Dr Adaeze Oreh, a family physician with the Federal Ministry of Health has called for cheaper health scheme for women and girls in the country.
News Agency of Nigeria (NAN) reports that Oreh made the call at an event hosted by Devex and Pathfinder in the ongoing 74th United Nations General Assembly.
She said health expenses are driving families, especially women deeper into poverty, making them unable to seek proper healthcare in the country.
“Currently, healthcare in Nigeria is neither equitably accessible nor affordable for the majority of women.
“Efforts to increase social health insurance coverage via state health insurance and community-based health insurance schemes have been adopted in several states.
“It needs to be intensified across board and zealously implemented in order to ensure healthy lives and well-being of our population,” she said.
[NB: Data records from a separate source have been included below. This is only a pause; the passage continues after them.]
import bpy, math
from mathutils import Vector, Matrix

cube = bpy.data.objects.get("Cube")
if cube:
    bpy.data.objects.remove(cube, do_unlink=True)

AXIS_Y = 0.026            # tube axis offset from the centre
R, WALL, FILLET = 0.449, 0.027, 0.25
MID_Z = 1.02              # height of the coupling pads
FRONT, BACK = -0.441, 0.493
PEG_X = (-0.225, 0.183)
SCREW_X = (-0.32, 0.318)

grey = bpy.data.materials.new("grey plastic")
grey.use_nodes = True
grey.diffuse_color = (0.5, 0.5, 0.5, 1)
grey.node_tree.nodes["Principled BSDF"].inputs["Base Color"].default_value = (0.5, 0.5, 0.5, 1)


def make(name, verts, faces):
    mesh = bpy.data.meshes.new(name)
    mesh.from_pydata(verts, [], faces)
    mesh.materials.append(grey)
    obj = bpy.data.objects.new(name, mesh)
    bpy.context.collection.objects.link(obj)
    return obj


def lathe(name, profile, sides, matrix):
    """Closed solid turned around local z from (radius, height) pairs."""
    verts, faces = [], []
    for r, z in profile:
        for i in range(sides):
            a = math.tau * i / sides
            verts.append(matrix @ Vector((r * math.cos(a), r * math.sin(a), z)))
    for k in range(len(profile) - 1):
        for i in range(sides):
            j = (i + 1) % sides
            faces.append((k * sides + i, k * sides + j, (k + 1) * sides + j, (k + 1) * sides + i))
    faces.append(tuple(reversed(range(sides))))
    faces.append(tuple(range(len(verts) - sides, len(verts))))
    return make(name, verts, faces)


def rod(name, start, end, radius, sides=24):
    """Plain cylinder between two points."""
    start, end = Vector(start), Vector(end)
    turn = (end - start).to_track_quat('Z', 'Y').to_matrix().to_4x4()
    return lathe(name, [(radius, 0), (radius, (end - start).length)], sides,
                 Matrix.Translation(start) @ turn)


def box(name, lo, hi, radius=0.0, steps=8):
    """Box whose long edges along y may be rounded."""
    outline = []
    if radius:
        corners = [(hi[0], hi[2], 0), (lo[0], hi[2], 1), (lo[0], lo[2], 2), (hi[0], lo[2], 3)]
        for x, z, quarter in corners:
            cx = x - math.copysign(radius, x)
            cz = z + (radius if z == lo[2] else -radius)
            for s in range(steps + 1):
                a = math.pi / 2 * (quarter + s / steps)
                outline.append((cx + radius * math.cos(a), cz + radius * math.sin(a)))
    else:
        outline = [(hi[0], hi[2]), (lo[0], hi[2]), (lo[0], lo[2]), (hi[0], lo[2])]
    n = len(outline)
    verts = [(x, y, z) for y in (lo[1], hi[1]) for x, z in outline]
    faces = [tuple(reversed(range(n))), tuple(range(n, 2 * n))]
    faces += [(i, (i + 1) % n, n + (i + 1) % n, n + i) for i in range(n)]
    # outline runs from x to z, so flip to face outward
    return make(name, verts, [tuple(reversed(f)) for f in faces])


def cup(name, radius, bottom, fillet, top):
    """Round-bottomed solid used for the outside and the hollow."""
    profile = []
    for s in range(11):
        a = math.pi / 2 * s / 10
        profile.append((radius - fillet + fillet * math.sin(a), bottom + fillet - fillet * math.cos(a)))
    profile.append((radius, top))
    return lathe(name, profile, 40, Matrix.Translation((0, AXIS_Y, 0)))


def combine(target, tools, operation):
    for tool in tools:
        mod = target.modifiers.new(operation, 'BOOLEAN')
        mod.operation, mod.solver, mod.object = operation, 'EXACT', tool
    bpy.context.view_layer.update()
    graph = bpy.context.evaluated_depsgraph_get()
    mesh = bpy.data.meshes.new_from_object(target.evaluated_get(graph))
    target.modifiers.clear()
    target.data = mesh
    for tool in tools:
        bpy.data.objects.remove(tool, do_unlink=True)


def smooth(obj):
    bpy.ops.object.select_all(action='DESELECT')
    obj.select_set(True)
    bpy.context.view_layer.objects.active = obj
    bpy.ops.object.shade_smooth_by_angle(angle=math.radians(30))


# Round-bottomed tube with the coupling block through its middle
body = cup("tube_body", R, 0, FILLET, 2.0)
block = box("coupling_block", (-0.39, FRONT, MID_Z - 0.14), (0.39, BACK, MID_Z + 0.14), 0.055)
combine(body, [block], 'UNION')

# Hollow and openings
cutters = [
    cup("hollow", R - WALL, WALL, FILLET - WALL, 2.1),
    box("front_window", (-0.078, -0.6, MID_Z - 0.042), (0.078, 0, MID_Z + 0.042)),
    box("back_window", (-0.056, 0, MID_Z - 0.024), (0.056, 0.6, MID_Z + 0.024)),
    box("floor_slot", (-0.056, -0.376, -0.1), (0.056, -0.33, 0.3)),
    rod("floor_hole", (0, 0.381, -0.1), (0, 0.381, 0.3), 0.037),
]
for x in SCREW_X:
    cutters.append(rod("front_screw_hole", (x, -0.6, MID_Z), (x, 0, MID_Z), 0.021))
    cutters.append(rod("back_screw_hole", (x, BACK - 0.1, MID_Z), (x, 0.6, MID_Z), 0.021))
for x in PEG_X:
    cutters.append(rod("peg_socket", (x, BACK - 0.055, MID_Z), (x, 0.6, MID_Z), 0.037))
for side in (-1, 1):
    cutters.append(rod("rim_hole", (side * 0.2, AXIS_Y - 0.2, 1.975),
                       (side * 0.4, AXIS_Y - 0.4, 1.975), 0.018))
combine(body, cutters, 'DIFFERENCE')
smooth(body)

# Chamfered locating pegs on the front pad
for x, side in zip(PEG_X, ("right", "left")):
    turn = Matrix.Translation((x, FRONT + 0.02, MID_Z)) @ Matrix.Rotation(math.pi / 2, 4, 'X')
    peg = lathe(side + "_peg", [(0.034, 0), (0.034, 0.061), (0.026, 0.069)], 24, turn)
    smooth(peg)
Oreh also addressed the state of maternal mortality rate, child marriage, female genital mutilation and lack of protection from rape and sexual abuse.
She said, “Females account for approximately 49 per cent of Nigeria’s population of over 200 million.
“This means that ignoring the sexual and reproductive health and rights of this key population is counter-productive to the achievement of universal health coverage.
“Only 16 percent of Nigerian women of reproductive age have access to and actually use family planning and contraceptives.
“That is four out of every five Nigerian women who are unable to medically prevent pregnancies which leaves them susceptible to complications and increased risk of death from pregnancy and childbirth,” Oreh said.
She added that with these pressing issues, it was important for government to set up health structures that would increase the health security of citizens.
“In order to build universal health coverage in Nigeria, Africa and across the world, it is our collective responsibility to ensure that each and every citizen is factored into the design.
“It should also influence the implementation of our healthcare delivery systems. Our health systems must be human-centred in both design and delivery.
“Publicly-financed healthcare services must be available to all regardless of ability to pay, thus ensuring the protection of the poorest and those most vulnerable to illness and disease.
“No age, gender or disease area can be left out – neither maternal and child health, sexual and reproductive health, geriatric health, mental health nor eye health.
“Only then can the health and well-being of the most vulnerable and often excluded in society be assured.
“Only then do we have the chance at true lasting economic viability and sustainability.
“Only then could we truly say that we are working towards leaving no one behind,” Oreh said.